by Madeleine Marsh
He's exhausted, mentally and physically, tired of being wary, tired of being alone. The Starbucks tucked between the liquor store and the 7-11 looks to him like the Star of Bethlehem on Christmas Eve.
He drives twice around the block and when nothing seems out of the ordinary he parks the car at the curb, pulling in close but not too close to the rear end of a black Mustang that needs a wash. Then he kills the engine and waits. His fingers linger on the keys still in the ignition in case he needs to make a swift get-away. In the last town it was quiet because everyone was dead. No bodies but enough blood in the gutters to send him high-tailing it out of there to a soundtrack of squealing rubber and the protests of an old engine.
It seems like the madness hasn't reached here yet. He hopes it's not just wishful thinking because there isn't much he wouldn't do for coffee right now and it's good just to see people - ordinary people - doing those routine things he's always thought he would hate doing. Until recently. Now he would give his substantial bank account to stop whatever the hell is happening. He would happily work nine to five anywhere doing anything if the world would just go back to normal.
After ten minutes, when no one has attacked anyone and he hasn't heard a single cry, shout or scream, he gets out of the car.
The smell of coffee hits him the moment he pushes open the door of Starbucks and he breathes it in. Filling his lungs with vapours is closer than he's come in days to a caffeine hit. The young girl behind the counter and the bored barista smile at him as he orders without needing to consider the options. He orders two - one to drink in and one to go - with an extra shot in each. He isn't hungry, he doubts he'll ever be hungry again, but he gets a blueberry muffin because he knows he needs to eat and sweet is easier to stomach than savoury. He sits at a small table in the window, close to the door, and drinks half the first venti latte without lowering the mug.
From somewhere further down the street comes the sound of glass shattering. His pulse starts to race even before the meaning of the sound has crystallised in his brain. He determinedly holds on to his coffee, tips the mug and doesn't stop drinking until he's drained the contents completely, staring out of the window, keeping a look out for anything he will need to run away from.

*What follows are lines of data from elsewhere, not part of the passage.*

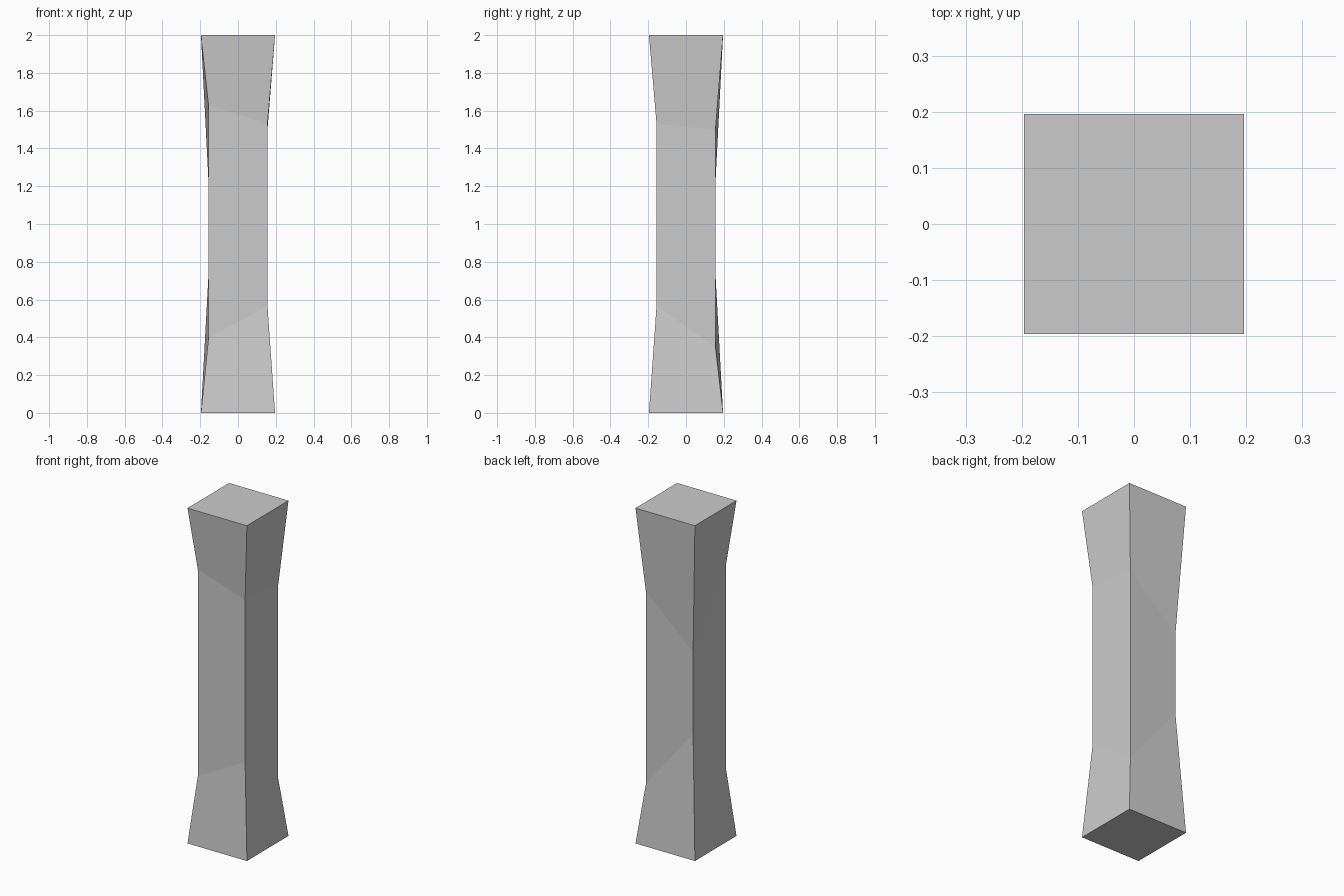
import bpy, bmesh

if "Cube" in bpy.data.objects:
    bpy.data.objects.remove(bpy.data.objects["Cube"])

END, WAIST, HEIGHT = 0.196, 0.156, 2.0
# each corner: x sign, y sign, lower and upper height where the chipped flare meets the shaft
CORNERS = [(-1, -1, 0.397, 1.63), (1, -1, 0.565, 1.53),
           (1, 1, 0.347, 1.50), (-1, 1, 0.735, 1.22)]

bm = bmesh.new()


def ring(half, heights):
    return [bm.verts.new((sx * half, sy * half, z))
            for (sx, sy, _, _), z in zip(CORNERS, heights)]


# four square loops: foot, lower waist, upper waist, head
rings = [ring(END, [0] * 4),
         ring(WAIST, [c[2] for c in CORNERS]),
         ring(WAIST, [c[3] for c in CORNERS]),
         ring(END, [HEIGHT] * 4)]

# side walls and caps
for low, high in zip(rings, rings[1:]):
    for i in range(4):
        j = (i + 1) % 4
        bm.faces.new((low[i], low[j], high[j], high[i]))
bm.faces.new(rings[0][::-1])
bm.faces.new(rings[-1])
bm.normal_update()

mesh = bpy.data.meshes.new("pillar")
bm.to_mesh(mesh)
bm.free()
bpy.context.collection.objects.link(bpy.data.objects.new("pillar", mesh))
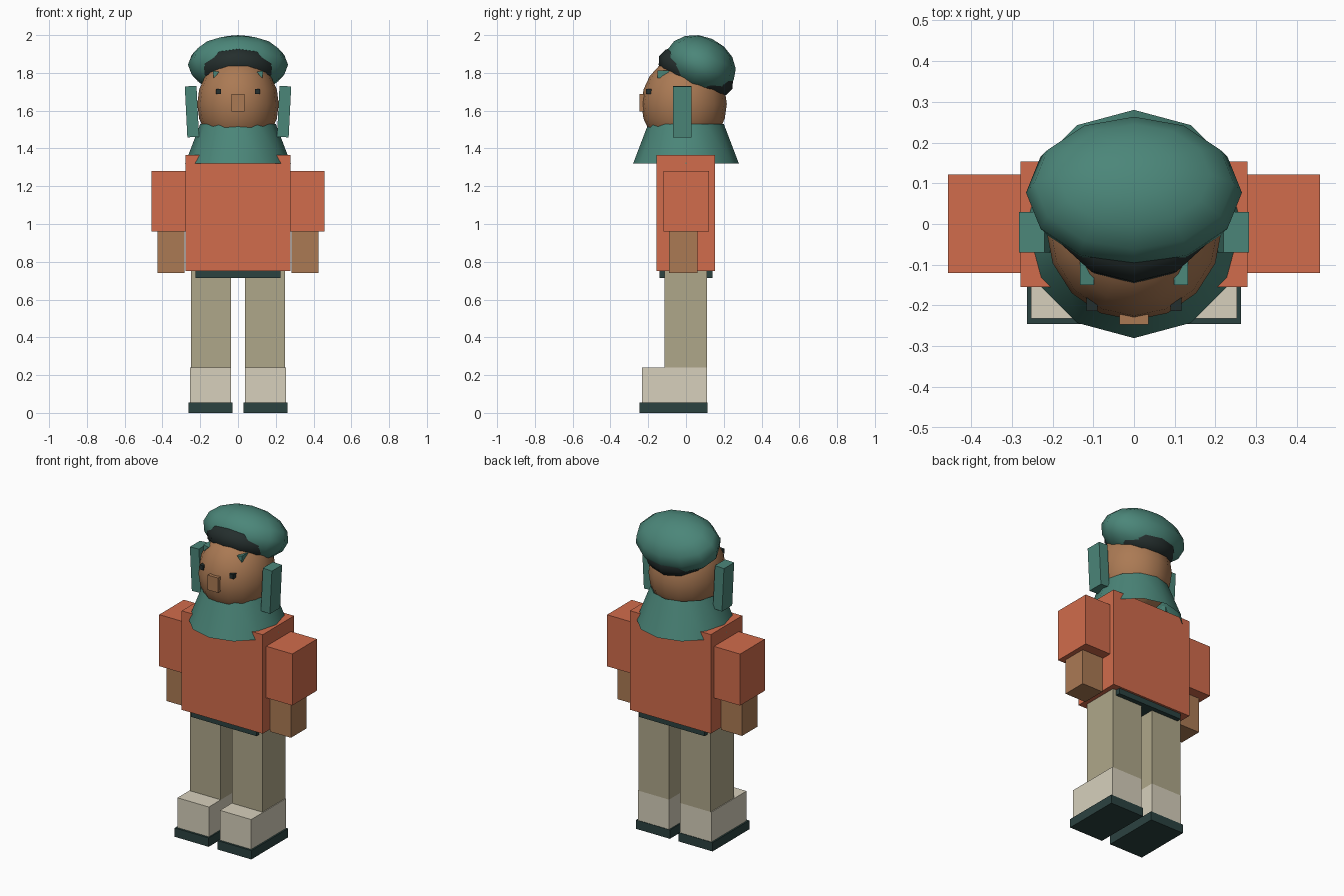
import bpy, bmesh, math
from mathutils import Matrix

if "Cube" in bpy.data.objects:
    bpy.data.objects.remove(bpy.data.objects["Cube"])


def material(name, hexcode):
    rgb = [int(hexcode[i:i + 2], 16) / 255 for i in (0, 2, 4)]
    lin = [c / 12.92 if c < 0.04 else ((c + 0.055) / 1.055) ** 2.4 for c in rgb]
    m = bpy.data.materials.new(name)
    m.diffuse_color = (*lin, 1)
    m.use_nodes = True
    m.node_tree.nodes["Principled BSDF"].inputs["Base Color"].default_value = m.diffuse_color
    return m


ORANGE = material("orange_cloth", "D16C4C")
TEAL = material("teal_knit", "4B8679")
SKIN = material("skin", "AB7A54")
KHAKI = material("khaki_cloth", "AFA78A")
CREAM = material("cream_leather", "D7D0BC")
DARK = material("dark_rubber", "2B4240")
BLACK = material("dark_hair", "242E2D")


def finish(name, bm, mat, smooth=False):
    bmesh.ops.recalc_face_normals(bm, faces=bm.faces)
    me = bpy.data.meshes.new(name)
    bm.to_mesh(me)
    bm.free()
    for p in me.polygons:
        p.use_smooth = smooth
    me.materials.append(mat)
    ob = bpy.data.objects.new(name, me)
    bpy.context.collection.objects.link(ob)
    return ob


def box(name, x, y, z, mat, tilt=0):
    """Box from (min, max) ranges, tilted about y."""
    bm = bmesh.new()
    centre = [(r[0] + r[1]) / 2 for r in (x, y, z)]
    size = [abs(r[1] - r[0]) for r in (x, y, z)]
    mtx = Matrix.Translation(centre) @ Matrix.Rotation(tilt, 4, 'Y') @ Matrix.Diagonal((*size, 1))
    bmesh.ops.create_cube(bm, size=1, matrix=mtx)
    return finish(name, bm, mat)


def pair(name, x, y, z, mat, tilt=0):
    for side, s in (("right", 1), ("left", -1)):
        box(f"{name}_{side}", (s * x[0], s * x[1]), y, z, mat, s * tilt)


def blob(name, centre, radii, mat, segs, rings, tilt=0):
    """Smooth low-poly ellipsoid, tilted about x."""
    bm = bmesh.new()
    mtx = Matrix.Translation(centre) @ Matrix.Rotation(tilt, 4, 'X') @ Matrix.Diagonal((*radii, 1))
    bmesh.ops.create_uvsphere(bm, u_segments=segs, v_segments=rings, radius=1, matrix=mtx)
    return finish(name, bm, mat, True)


# Shoes and legs
pair("sole", (0.03, 0.263), (-0.245, 0.115), (0, 0.055), DARK)
pair("shoe", (0.038, 0.253), (-0.232, 0.112), (0.055, 0.24), CREAM)
pair("leg", (0.038, 0.248), (-0.115, 0.112), (0.24, 0.75), KHAKI)

# Belt, torso, arms
box("belt", (-0.225, 0.225), (-0.14, 0.14), (0.715, 0.77), DARK)
box("torso", (-0.278, 0.278), (-0.155, 0.153), (0.75, 1.365), ORANGE)
pair("sleeve", (0.278, 0.457), (-0.12, 0.122), (0.96, 1.28), ORANGE)
pair("hand", (0.283, 0.427), (-0.09, 0.06), (0.74, 0.96), SKIN)

# Scarf: open twelve-sided frustum
bm = bmesh.new()
bmesh.ops.create_cone(bm, cap_ends=False, segments=12, radius1=0.28, radius2=0.2,
                      depth=0.21, matrix=Matrix.Translation((0, 0, 1.425)))
finish("scarf", bm, TEAL, True)

# Head, hair and tilted hat
blob("head", (0, -0.01, 1.635), (0.216, 0.226, 0.25), SKIN, 16, 10)
blob("hair", (0, 0.052, 1.803), (0.212, 0.212, 0.115), BLACK, 12, 8, math.radians(-24))
blob("hat", (0, 0.077, 1.843), (0.265, 0.193, 0.15), TEAL, 12, 8, math.radians(-24))

# Ear flaps, eyes, nose
pair("ear_flap", (0.213, 0.275), (-0.07, 0.03), (1.46, 1.73), TEAL, 0.05)
pair("eye", (0.09, 0.116), (-0.213, -0.18), (1.688, 1.716), BLACK)
box("nose", (-0.035, 0.035), (-0.247, -0.2), (1.595, 1.687), SKIN)

# Small triangular brow tips at the hairline
for side, s in (("right", 1), ("left", -1)):
    bm = bmesh.new()
    front = [bm.verts.new((s * x, -0.15, z)) for x, z in ((0.098, 1.805), (0.132, 1.812), (0.13, 1.772))]
    face = bm.faces.new(front)
    ext = bmesh.ops.extrude_face_region(bm, geom=[face])
    bmesh.ops.translate(bm, vec=(0, 0.06, 0),
                        verts=[v for v in ext["geom"] if isinstance(v, bmesh.types.BMVert)])
    finish(f"brow_tip_{side}", bm, TEAL)
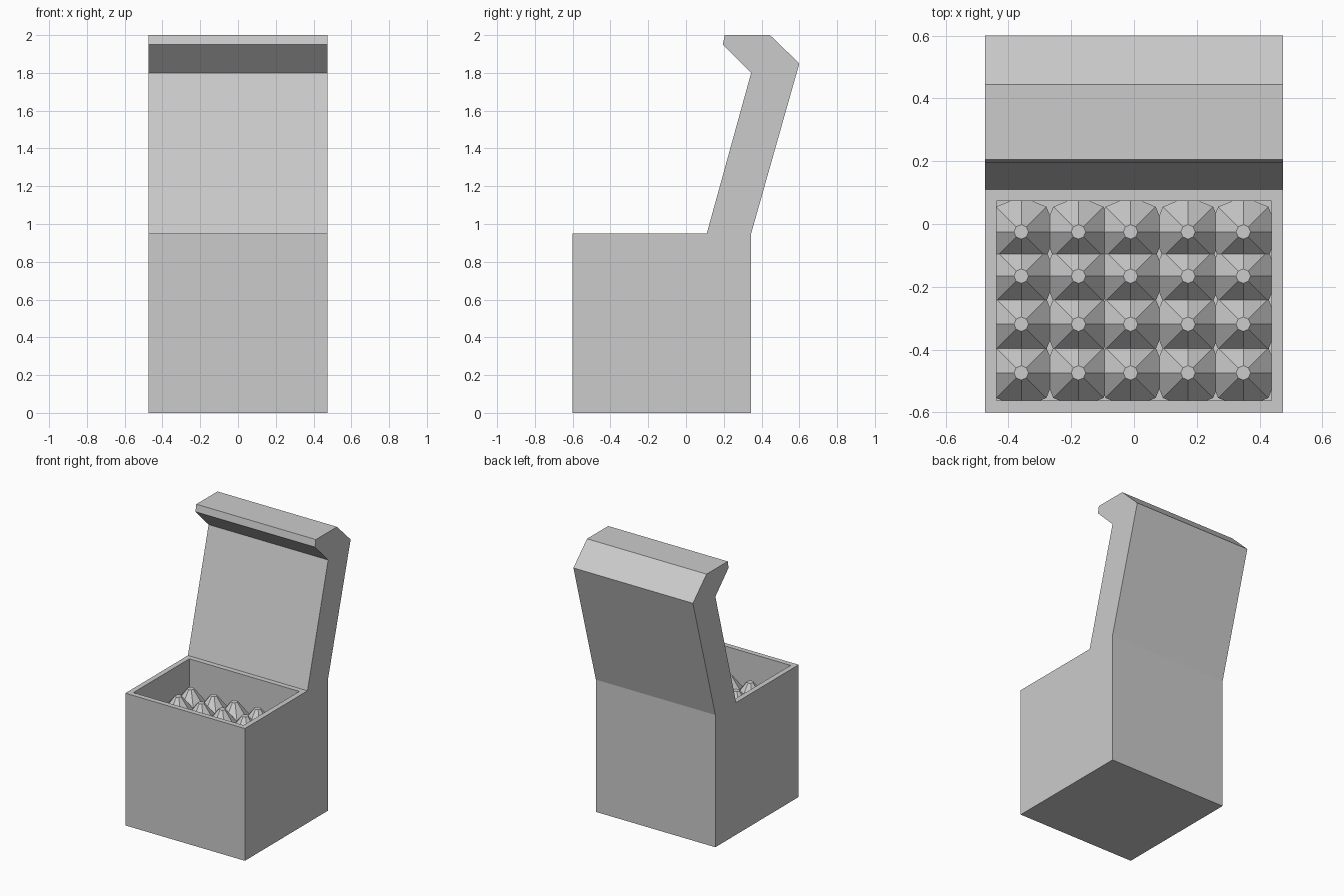
import bpy, bmesh, math
from mathutils import Matrix

if "Cube" in bpy.data.objects:
    bpy.data.objects.remove(bpy.data.objects["Cube"])


def finish(name, bm):
    bmesh.ops.recalc_face_normals(bm, faces=bm.faces)
    mesh = bpy.data.meshes.new(name)
    bm.to_mesh(mesh)
    bm.free()
    obj = bpy.data.objects.new(name, mesh)
    bpy.context.collection.objects.link(obj)
    return obj


# Carton: side profile (y, z) of box plus open flip lid, extruded across x
HALF_W = 0.475
profile = [(-0.6, 0), (0.345, 0), (0.345, 0.95), (0.6, 1.85), (0.445, 2.0),
           (0.205, 2.0), (0.195, 1.95), (0.345, 1.80), (0.11, 0.95), (-0.6, 0.95)]
bm = bmesh.new()
side = bm.faces.new([bm.verts.new((-HALF_W, y, z)) for y, z in profile])
ext = bmesh.ops.extrude_face_region(bm, geom=[side], use_keep_orig=True)
bmesh.ops.translate(bm, vec=(2 * HALF_W, 0, 0),
                    verts=[v for v in ext["geom"] if isinstance(v, bmesh.types.BMVert)])
bmesh.ops.recalc_face_normals(bm, faces=bm.faces)

# Cavity: inset the box top and push it down to the floor
top = next(f for f in bm.faces if all(abs(v.co.z - 0.95) < 1e-4 for v in f.verts))
bmesh.ops.inset_region(bm, faces=[top], thickness=0.0375, use_even_offset=True)
pit = bmesh.ops.extrude_discrete_faces(bm, faces=[top])["faces"][0]
bmesh.ops.translate(bm, vec=(0, 0, -0.9), verts=pit.verts)
finish("carton", bm)

# Sticks: eight-sided shafts with blunt cone tips, packed in a 5 x 4 grid
RADIUS, TIP_R = 0.113, 0.023
FLOOR, SHOULDER, TIP_Z = 0.05, 0.68, 0.795
rings = [(RADIUS, FLOOR), (RADIUS, SHOULDER), (TIP_R, TIP_Z)]


def add_stick(bm, x, y):
    loops = [[bm.verts.new((x + r * math.cos(i * math.pi / 4),
                            y + r * math.sin(i * math.pi / 4), z)) for i in range(8)]
             for r, z in rings]
    for low, high in zip(loops, loops[1:]):
        for i in range(8):
            j = (i + 1) % 8
            bm.faces.new((low[i], low[j], high[j], high[i]))
    bm.faces.new(loops[0][::-1])
    bm.faces.new(loops[-1])


bm = bmesh.new()
for y in (-0.474, -0.319, -0.166, -0.025):
    for x in (-0.359, -0.177, -0.011, 0.172, 0.348):
        add_stick(bm, x, y)
finish("sticks", bm)
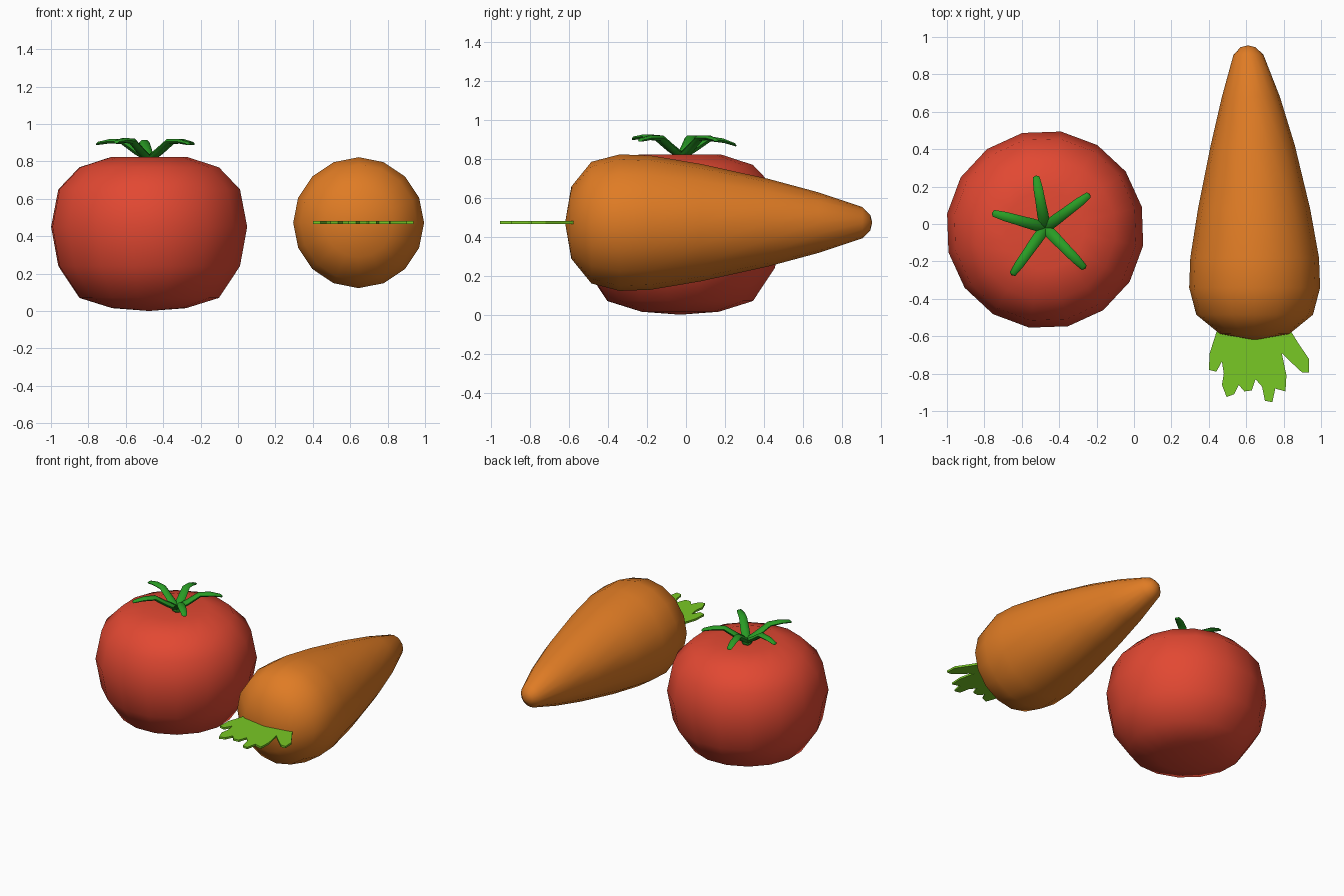
import bpy, bmesh, math
from mathutils import Vector

if "Cube" in bpy.data.objects:
    bpy.data.objects.remove(bpy.data.objects["Cube"])


def material(name, rgb):
    m = bpy.data.materials.new(name)
    m.diffuse_color = (*rgb, 1)
    m.use_nodes = True
    m.node_tree.nodes["Principled BSDF"].inputs["Base Color"].default_value = m.diffuse_color
    return m


RED = material("tomato red", (0.76, 0.065, 0.032))
ORANGE = material("carrot orange", (0.74, 0.2, 0.018))
DARK = material("stem green", (0.022, 0.33, 0.018))
LIGHT = material("leaf green", (0.19, 0.58, 0.018))


def finish(bm, name, mat, smooth=None):
    bmesh.ops.recalc_face_normals(bm, faces=bm.faces)
    me = bpy.data.meshes.new(name)
    bm.to_mesh(me)
    bm.free()
    ob = bpy.data.objects.new(name, me)
    bpy.context.collection.objects.link(ob)
    me.materials.append(mat)
    if smooth:
        bpy.ops.object.select_all(action='DESELECT')
        ob.select_set(True)
        bpy.context.view_layer.objects.active = ob
        bpy.ops.object.shade_smooth_by_angle(angle=math.radians(smooth))
    return ob


def loft(bm, stations, sides, offset=0.0):
    """Skin rings (centre, u, v); the two ends close to points."""
    rings = []
    for c, u, v in stations[1:-1]:
        ring = []
        for i in range(sides):
            a = offset + 2 * math.pi * i / sides
            ring.append(bm.verts.new(c + u * math.cos(a) + v * math.sin(a)))
        rings.append(ring)
    for r0, r1 in zip(rings, rings[1:]):
        for i in range(sides):
            j = (i + 1) % sides
            bm.faces.new((r0[i], r0[j], r1[j], r1[i]))
    for ring, st in ((rings[0], stations[0]), (rings[-1], stations[-1])):
        tip = bm.verts.new(st[0])
        for i in range(sides):
            bm.faces.new((ring[i], ring[(i + 1) % sides], tip))


X, Y, Z = Vector((1, 0, 0)), Vector((0, 1, 0)), Vector((0, 0, 1))

# Tomato: squat body with a dimple under the stem
profile = [(0, 0.0), (0.2, 0.015), (0.378, 0.07), (0.492, 0.24), (0.531, 0.45),
           (0.492, 0.65), (0.378, 0.768), (0.21, 0.822), (0, 0.785)]
bm = bmesh.new()
loft(bm, [(Vector((-0.475, -0.03, z)), X * r, Y * r) for r, z in profile],
     16, math.radians(13.3))
finish(bm, "tomato_body", RED, 60)

# Tomato stem: five arched leaves, (tip x, tip y, tip droop)
bm = bmesh.new()
centre = Vector((-0.475, -0.02, 0))
for tx, ty, drop in [(-0.525, 0.26, 0.035), (-0.235, 0.16, 0.01), (-0.26, -0.24, 0.01),
                     (-0.655, -0.275, 0.0), (-0.76, 0.06, 0.01)]:
    d = Vector((tx, ty, 0)) - centre
    side = Vector((-d.y, d.x, 0)).normalized()
    st = []
    for t, z, w in [(-0.1, 0.79, 0), (-0.06, 0.80, 0.03), (0.25, 0.855, 0.03),
                    (0.5, 0.908, 0.027), (0.76, 0.913, 0.025),
                    (0.97, 0.905, 0.018), (1, 0.903, 0)]:
        st.append((centre + d * t + Z * (z - drop * max(0, t - 0.4) / 0.6),
                   side * w, Z * w * 0.55 - d.normalized() * w * 0.25))
    loft(bm, st, 6)
finish(bm, "tomato_stem", DARK, 50)

# Carrot: lying along y, tip bending slightly left, (y, radius, x)
profile = [(-0.62, 0, 0.645), (-0.588, 0.185, 0.645), (-0.485, 0.312, 0.645),
           (-0.34, 0.35, 0.645), (-0.18, 0.344, 0.645), (0.08, 0.3, 0.642),
           (0.42, 0.225, 0.635), (0.68, 0.155, 0.625), (0.905, 0.08, 0.612),
           (0.945, 0.04, 0.61), (0.955, 0, 0.61)]
bm = bmesh.new()
loft(bm, [(Vector((x, y, 0.472)), X * r, Z * r) for y, r, x in profile], 16)
finish(bm, "carrot_body", ORANGE, 60)

# Carrot greens: thin flat plate with toothed outline
outline = [(0.52, -0.5), (0.44, -0.58), (0.405, -0.69), (0.4, -0.78), (0.44, -0.79),
           (0.47, -0.735), (0.48, -0.8), (0.47, -0.86), (0.495, -0.925), (0.535, -0.91),
           (0.56, -0.86), (0.59, -0.895), (0.63, -0.89), (0.65, -0.83), (0.685, -0.87),
           (0.7, -0.945), (0.74, -0.953), (0.755, -0.88), (0.81, -0.895), (0.815, -0.81),
           (0.79, -0.69), (0.83, -0.73), (0.9, -0.795), (0.937, -0.795), (0.935, -0.72),
           (0.88, -0.64), (0.84, -0.575), (0.77, -0.5)]
bm = bmesh.new()
face = bm.faces.new([bm.verts.new((x, y, 0.466)) for x, y in outline])
ext = bmesh.ops.extrude_face_region(bm, geom=[face])
bmesh.ops.translate(bm, vec=(0, 0, 0.014),
                    verts=[g for g in ext["geom"] if isinstance(g, bmesh.types.BMVert)])
bmesh.ops.triangulate(bm, faces=[f for f in bm.faces if len(f.verts) > 4])
finish(bm, "carrot_leaves", LIGHT)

What he sees as he's swapping his empty mug for the full cup and getting to his feet isn't what he's expecting.
Two young guys in T-shirts and an older man in a biker's jacket are running backwards into the road, shotguns held high, yelling at something Gabe can't see. One of the young guys - the one with long hair - fires back towards the line of shops. It's so loud. He's never heard a real shotgun before despite living in Los Angeles all his life. His hands fly to his ears and coffee spills down his coat, luckily missing his blue suit pants, hitting his black polished shoes.
He swears out loud but it's drowned by another shot, a series of shrill cries that aren't human, and more shattering glass.
Time to leave. Dumping his cup, muffin forgotten on the table, he pulls his car keys from his coat pocket and opens the door of the shop cautiously. The only other people in there - an elderly couple and the two kids behind the counter - are staring at him but he's been in this situation before. He's doing the best thing, the only thing, he knows how to do.
He's half-way across the road, car just a few meters away, when another cry jerks his head around and against his better judgement he stops to look. The three guys in the middle of the road are pinned down. He's seen the inhuman things before, in other towns he's driven through without stopping. He wants to call them Zombies but there's a small part of his brain that won't allow him to use the word because it's insane. There's a small group of them surrounding the three, and each time they shoot one another takes its place, closing in. They're dead or worse in a matter of seconds if someone doesn't do something.
He's no hero but he can't run away again.
"Hey!" This is by far the most stupid move he's ever made. "Hey! Over here! Come on! Eat me!" Four of the group closest to him stumble round to look at him. "Yeah! Come on! I'll taste better than them!"
He wishes he's thought this through, because when three of those things come after him they're so much faster than the dead have a right to be. He starts for his car, long legs clearing the distance quickly, coat flapping around his shins, heart hammering, sheer terror in every cell. He hears a series of rapid shots, low and echoing in the street; one after another after another until the silence that follows them is deafening.
He reaches his car and turns around. The road's painted in pink and red. He doesn't look too closely. But he's no longer being chased. Everything's dead. Again.
"Hey." The young guy with short hair is striding towards him, shotgun resting against his shoulder, looking as calm and relaxed as a day at the beach. "Thanks." Gabe just stares. He can't speak. He's breathing so hard his vision is sparkling like champagne bubbles. When the guy reaches him, he holds out his hand and Gabe shakes it out of pure habit. "Name's Luke. Are you on your own?"
continued in The House at the End of the World, Feb 2013
Last updated: 2012-12-19 14:27:24